===== RECORDS FOR THE EXERCISE

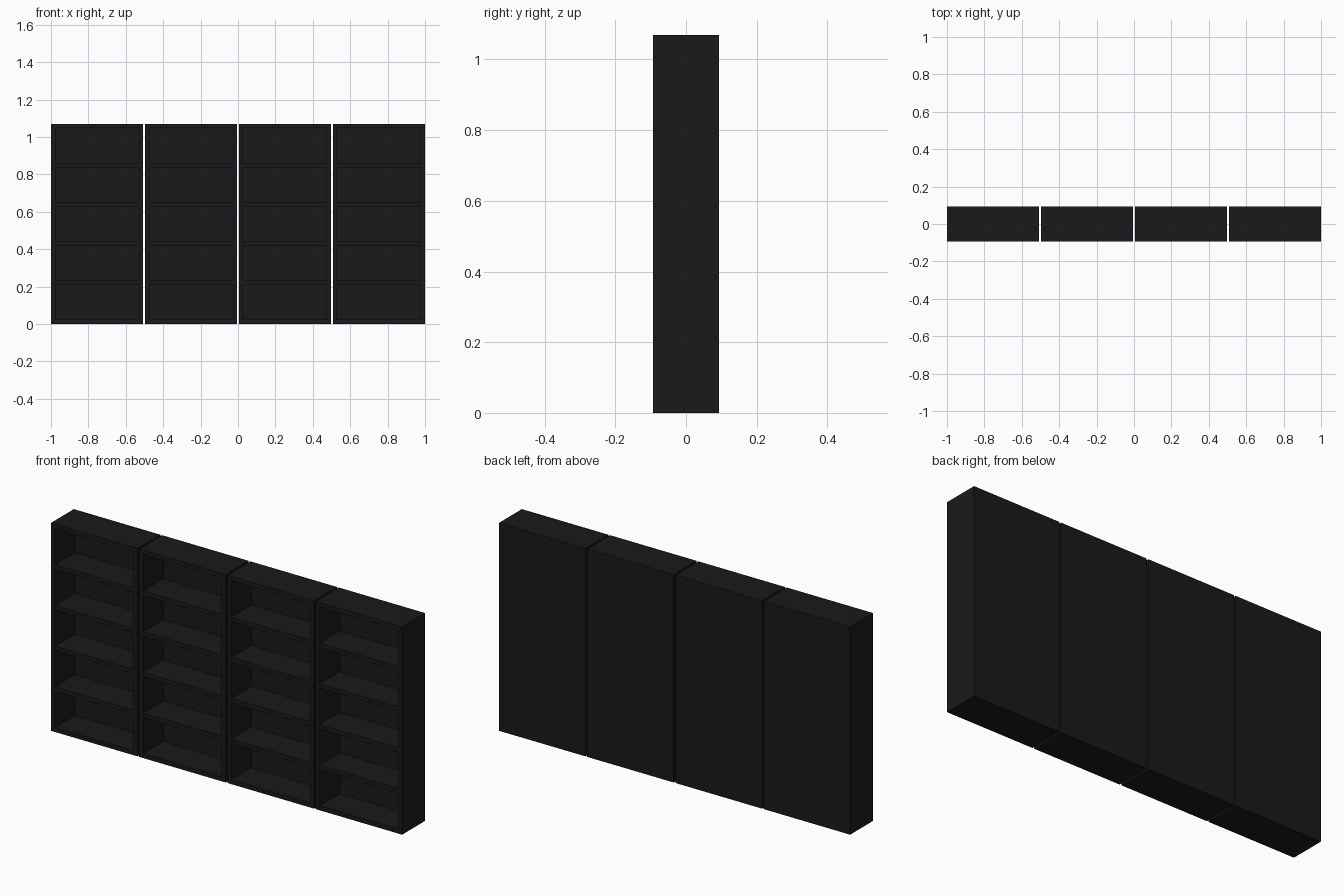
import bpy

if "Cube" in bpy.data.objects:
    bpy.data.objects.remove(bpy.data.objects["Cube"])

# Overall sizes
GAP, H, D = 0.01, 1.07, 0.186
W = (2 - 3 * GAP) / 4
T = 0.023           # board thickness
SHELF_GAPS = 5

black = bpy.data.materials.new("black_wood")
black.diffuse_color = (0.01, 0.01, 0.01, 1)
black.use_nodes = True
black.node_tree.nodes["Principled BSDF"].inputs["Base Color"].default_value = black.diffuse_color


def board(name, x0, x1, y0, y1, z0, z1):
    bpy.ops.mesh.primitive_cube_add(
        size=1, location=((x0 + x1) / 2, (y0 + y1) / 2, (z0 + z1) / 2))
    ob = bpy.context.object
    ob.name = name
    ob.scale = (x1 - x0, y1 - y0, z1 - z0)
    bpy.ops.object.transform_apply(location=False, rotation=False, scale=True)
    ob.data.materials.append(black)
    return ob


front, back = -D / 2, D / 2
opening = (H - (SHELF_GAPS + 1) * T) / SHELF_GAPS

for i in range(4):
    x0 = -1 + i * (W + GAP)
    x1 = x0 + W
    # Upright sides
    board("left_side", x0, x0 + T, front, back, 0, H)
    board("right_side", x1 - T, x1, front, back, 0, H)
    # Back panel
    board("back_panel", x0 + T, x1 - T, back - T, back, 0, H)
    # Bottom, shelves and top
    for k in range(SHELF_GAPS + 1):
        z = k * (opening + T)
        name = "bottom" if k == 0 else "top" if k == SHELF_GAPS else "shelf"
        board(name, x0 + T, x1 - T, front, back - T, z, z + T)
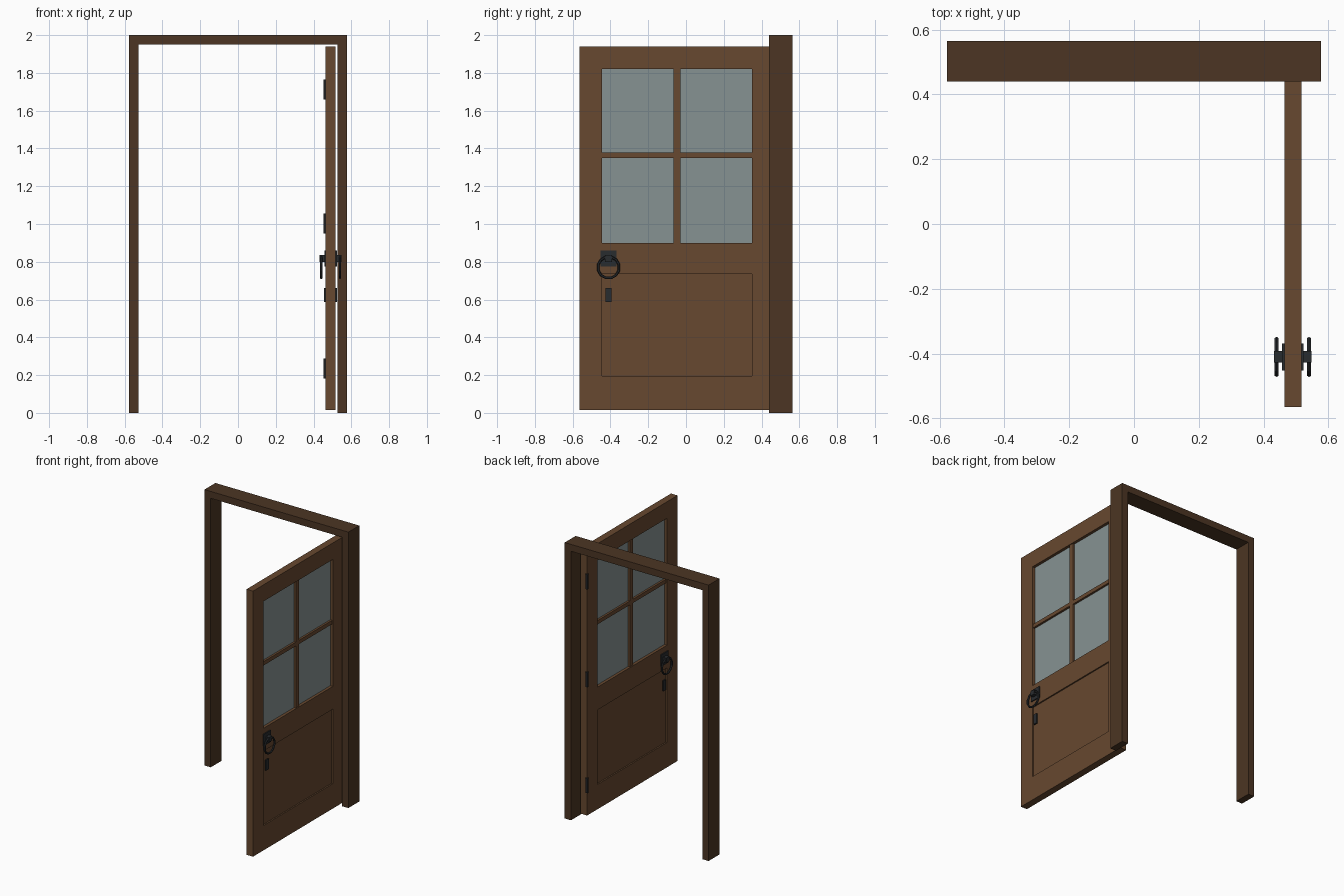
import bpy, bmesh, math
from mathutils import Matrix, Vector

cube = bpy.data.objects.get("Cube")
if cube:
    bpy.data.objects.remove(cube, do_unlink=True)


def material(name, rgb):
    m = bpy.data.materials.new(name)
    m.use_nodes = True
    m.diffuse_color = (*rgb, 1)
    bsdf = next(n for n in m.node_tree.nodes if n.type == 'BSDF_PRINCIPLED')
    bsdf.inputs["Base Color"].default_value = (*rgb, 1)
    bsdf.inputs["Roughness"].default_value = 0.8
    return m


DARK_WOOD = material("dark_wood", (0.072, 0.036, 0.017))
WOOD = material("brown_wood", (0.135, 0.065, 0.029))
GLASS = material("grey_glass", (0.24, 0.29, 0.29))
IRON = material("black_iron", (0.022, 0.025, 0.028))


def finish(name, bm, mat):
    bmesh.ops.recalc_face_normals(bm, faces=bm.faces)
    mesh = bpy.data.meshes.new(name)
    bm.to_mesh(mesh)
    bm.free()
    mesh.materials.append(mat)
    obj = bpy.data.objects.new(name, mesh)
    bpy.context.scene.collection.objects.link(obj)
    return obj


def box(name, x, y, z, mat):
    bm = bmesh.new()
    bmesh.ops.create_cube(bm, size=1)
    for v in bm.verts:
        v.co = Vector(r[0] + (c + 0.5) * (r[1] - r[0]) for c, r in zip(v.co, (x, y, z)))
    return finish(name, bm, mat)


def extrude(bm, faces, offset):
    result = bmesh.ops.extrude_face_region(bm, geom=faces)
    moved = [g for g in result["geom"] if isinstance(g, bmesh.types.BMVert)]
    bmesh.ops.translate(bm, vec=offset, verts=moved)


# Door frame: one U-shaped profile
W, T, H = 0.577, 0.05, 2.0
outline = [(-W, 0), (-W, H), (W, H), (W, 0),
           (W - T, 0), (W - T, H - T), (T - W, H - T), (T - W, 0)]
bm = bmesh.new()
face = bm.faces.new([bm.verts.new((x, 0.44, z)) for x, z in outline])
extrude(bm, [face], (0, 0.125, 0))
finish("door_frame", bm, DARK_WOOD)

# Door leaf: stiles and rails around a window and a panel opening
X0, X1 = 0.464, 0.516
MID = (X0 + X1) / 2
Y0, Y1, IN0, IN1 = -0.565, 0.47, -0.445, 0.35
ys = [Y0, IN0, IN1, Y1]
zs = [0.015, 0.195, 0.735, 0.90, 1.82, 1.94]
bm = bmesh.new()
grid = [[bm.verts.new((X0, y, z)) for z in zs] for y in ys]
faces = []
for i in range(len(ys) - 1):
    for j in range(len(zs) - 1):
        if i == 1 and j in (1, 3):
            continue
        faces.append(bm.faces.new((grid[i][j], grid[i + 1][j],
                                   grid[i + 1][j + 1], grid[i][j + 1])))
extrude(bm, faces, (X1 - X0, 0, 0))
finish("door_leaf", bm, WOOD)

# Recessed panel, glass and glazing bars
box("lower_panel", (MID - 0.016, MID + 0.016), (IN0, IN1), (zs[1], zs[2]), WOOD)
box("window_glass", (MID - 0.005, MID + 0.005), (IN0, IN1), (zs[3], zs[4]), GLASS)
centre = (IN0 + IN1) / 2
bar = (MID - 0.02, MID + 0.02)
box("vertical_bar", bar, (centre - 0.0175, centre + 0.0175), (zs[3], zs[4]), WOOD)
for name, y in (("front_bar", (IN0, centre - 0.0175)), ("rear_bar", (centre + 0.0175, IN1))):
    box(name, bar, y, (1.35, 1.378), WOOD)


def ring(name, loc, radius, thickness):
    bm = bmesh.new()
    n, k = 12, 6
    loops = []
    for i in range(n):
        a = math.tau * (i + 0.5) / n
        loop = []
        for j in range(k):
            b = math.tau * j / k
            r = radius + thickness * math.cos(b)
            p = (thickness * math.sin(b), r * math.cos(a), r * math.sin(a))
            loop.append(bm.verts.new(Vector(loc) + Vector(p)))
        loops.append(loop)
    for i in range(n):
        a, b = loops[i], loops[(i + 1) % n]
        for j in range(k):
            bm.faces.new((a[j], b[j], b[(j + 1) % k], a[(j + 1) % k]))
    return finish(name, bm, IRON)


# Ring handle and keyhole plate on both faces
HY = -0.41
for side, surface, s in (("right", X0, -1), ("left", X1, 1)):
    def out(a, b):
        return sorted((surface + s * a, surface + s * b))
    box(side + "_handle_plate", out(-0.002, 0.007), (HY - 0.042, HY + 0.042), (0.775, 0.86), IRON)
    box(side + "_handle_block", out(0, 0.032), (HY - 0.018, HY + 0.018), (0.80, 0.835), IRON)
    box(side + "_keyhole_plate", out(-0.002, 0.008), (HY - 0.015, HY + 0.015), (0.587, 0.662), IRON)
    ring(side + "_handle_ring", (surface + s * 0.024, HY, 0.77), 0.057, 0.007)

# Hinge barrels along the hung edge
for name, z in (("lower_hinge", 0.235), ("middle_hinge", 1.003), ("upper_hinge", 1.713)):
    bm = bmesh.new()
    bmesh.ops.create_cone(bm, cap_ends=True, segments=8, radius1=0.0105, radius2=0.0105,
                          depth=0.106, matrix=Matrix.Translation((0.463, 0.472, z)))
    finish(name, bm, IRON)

==========
===== RECORDS FOR THE EXERCISE

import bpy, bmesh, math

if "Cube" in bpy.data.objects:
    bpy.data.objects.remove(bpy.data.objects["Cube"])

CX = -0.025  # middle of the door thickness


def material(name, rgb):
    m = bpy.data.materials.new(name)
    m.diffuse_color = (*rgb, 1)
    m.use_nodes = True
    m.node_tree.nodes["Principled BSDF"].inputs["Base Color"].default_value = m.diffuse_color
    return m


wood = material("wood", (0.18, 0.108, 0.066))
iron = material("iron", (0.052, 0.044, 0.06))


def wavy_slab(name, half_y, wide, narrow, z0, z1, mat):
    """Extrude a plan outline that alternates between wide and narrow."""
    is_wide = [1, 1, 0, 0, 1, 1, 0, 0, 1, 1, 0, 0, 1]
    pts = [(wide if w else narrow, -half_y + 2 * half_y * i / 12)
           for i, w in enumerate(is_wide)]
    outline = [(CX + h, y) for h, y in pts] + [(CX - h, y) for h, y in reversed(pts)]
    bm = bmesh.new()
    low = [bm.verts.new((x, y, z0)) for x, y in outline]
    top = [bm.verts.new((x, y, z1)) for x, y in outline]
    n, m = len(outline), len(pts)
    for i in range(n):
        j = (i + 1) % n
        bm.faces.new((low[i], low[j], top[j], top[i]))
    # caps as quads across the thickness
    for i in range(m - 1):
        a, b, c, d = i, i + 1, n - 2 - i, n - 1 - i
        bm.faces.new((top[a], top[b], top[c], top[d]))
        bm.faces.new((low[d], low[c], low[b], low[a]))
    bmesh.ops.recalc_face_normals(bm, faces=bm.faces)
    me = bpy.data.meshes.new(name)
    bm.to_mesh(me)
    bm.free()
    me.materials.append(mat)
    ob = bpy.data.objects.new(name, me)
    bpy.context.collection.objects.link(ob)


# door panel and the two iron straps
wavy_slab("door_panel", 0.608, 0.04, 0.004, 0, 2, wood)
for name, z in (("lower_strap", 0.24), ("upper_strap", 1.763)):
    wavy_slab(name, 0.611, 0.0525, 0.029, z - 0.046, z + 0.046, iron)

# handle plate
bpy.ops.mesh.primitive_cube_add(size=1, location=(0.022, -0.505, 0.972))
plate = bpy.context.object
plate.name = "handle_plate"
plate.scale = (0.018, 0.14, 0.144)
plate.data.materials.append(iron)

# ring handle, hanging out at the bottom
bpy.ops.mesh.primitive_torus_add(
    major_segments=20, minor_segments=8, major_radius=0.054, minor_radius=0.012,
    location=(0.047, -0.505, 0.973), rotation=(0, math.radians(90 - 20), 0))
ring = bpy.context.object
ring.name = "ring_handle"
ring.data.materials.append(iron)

==========

AIM OF THE TASK:
Count each line of the listing above in which "else" appears, and give that count with nothing added.

RESPONSE:
2